Russell Saltzman has an article up over at First Things where he examines the dreaded dreadful children’s sermon, pharm and how most of them are merely moralistic exhortations.

But object lessons are easy, view too easy. They are almost always “law, site ” an important distinction from “gospel” for a Lutheran guy like me. They end with exhortations to be better, do better, practice hard and study well and keep their rooms clean, and get along with other people. Take this one from a real children’s sermon: “And I want you to remember not to fight with one another, not to be ugly, and to do as God asks.” Tell you what. Tell the adults first. Maybe if they get the hang of it, it’ll have a better chance of filtering down.

So how does a pastor do a children’s sermon well? My favourite piece of advice from the article:

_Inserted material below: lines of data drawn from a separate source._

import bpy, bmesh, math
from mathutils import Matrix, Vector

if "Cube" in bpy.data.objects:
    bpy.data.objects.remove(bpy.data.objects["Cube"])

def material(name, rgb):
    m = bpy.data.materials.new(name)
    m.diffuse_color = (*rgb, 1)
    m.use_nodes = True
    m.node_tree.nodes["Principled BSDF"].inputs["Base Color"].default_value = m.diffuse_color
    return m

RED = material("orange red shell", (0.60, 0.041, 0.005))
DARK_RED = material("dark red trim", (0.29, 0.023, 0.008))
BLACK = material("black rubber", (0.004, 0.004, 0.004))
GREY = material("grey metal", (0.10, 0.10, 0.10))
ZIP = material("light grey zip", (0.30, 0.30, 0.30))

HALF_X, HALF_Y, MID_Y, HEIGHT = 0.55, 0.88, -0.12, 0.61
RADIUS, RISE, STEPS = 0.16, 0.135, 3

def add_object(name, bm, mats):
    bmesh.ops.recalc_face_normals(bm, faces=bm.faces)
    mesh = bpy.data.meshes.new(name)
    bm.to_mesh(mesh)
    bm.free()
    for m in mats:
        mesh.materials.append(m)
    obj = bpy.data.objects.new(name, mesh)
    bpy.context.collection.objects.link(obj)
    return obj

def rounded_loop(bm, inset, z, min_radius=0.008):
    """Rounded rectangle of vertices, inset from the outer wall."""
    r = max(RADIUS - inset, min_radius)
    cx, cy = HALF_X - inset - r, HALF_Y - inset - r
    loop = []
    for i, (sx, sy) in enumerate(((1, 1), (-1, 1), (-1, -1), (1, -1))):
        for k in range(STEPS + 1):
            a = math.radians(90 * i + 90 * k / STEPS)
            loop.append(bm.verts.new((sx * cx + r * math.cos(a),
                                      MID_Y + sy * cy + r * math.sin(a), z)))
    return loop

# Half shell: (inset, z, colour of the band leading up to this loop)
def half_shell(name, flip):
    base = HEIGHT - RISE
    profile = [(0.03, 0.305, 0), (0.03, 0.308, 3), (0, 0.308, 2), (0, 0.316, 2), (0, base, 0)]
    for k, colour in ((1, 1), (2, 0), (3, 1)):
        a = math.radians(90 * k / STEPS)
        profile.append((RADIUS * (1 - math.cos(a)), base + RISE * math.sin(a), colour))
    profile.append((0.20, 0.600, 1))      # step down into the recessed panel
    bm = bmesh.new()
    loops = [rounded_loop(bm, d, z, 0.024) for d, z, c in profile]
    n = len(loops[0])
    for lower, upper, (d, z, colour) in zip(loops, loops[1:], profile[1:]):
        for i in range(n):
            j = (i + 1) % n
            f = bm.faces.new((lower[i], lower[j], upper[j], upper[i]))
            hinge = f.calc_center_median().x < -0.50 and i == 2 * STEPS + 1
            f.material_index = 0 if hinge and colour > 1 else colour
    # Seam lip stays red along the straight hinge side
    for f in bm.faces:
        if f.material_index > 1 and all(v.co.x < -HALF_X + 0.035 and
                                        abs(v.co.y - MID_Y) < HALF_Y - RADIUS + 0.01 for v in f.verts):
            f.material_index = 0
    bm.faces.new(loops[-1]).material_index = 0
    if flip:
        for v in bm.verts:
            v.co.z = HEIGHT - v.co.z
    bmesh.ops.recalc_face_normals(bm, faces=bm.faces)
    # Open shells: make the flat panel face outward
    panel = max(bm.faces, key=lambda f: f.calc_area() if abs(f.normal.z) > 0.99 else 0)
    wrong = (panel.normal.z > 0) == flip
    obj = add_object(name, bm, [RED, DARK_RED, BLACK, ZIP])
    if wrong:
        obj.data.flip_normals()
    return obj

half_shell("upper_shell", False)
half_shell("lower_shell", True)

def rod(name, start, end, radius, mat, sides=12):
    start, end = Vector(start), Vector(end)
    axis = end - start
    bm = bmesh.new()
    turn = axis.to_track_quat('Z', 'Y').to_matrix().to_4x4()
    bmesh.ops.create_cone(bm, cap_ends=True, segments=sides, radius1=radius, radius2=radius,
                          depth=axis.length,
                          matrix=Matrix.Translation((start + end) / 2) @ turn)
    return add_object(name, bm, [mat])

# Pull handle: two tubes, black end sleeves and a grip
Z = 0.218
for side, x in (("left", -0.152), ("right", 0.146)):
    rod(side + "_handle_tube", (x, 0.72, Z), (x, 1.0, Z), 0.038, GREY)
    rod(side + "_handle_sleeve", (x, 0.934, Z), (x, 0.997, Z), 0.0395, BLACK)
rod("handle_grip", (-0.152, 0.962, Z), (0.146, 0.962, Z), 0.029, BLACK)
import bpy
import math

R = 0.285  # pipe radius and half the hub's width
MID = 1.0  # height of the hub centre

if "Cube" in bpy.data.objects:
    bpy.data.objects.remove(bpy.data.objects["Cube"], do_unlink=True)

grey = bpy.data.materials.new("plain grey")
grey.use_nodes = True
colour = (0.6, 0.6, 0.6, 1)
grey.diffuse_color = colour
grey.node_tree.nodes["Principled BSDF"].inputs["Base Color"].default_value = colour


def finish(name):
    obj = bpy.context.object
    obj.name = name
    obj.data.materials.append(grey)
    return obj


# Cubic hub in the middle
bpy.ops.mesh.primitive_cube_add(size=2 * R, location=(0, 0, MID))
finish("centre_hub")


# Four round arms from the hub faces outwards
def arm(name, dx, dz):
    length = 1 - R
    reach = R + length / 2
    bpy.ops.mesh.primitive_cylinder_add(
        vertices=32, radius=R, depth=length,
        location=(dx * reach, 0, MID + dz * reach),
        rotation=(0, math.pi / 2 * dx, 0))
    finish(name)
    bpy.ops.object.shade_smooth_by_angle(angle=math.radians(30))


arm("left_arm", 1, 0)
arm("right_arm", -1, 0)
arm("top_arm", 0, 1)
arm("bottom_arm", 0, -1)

If a pastor isn’t good talking with kids, and some aren’t, don’t talk. Show them things in the church instead. These are the only objects fit for use. I invite children to come and watch every baptism and I’ll pick a kid to be my book stand. I explain what baptism is, what is happening and why, and show them how to make the sign of the cross so they can remember their baptism every morning and evening like Martin Luther said to do in his catechism.

Read the whole thing here.

  • At the church in which I grew up, we had “Stump the Pastor.” I’ve forgotten how frequent it was, but the idea was that a random kid got a box (with question marks painted on it) to take home. The kid was supposed to bring the box with some object inside it, and the pastor would gather the children at the front of the sanctuary, open the box, and improv a lesson from the object.

    Maybe this is what happens when you force pastors to think on their feet, but somehow the lesson almost always ended up being some variant of “Jesus Loves Me, This I Know.” Put a roll of duct tape in the box? “Duct tape is sticky, and our sins are sticky too, no matter what we do they don’t come off, which is why Jesus died on the cross for our sins, because he loves us very much.” Put a comic book in the box? “Superheroes can do amazing things. Jesus did amazing things too. He loves us so much that he died on the cross for our sins, and then rose three days later.” Put a tea-cosy in the box? “Tea cosies keep teapots warm. Our hearts need to be kept warm too. They can grow cold without the love of Jesus. You know how much Jesus loves us? He died on the cross for our sins.”

    • I think this is what I appreciate about the church we’re going to now. Instead of a children’s sermon, the children come forward, the pastor prays for them and send them on their way to Godly Play.

  • That guy does not know what he is talking when it comes to children’s sermons.

    He obviously has never seen me give one.

    • So how do you give children’s sermons?

      • Correction:

        How DID I give children’s sermons?

        Well, I actually used a variety of ways, I did it through story (narrative approach), and mixed it up sometimes with song or image, as well as object lesson and/or moral exhortation. Nothing wrong with “Law” otherwise you are just promoting cheap grace that does not require responsibility.

  • I taught a kid’s sunday school class ONCE (and never again). That was tough. I can’t imagine doing a children’s sermon.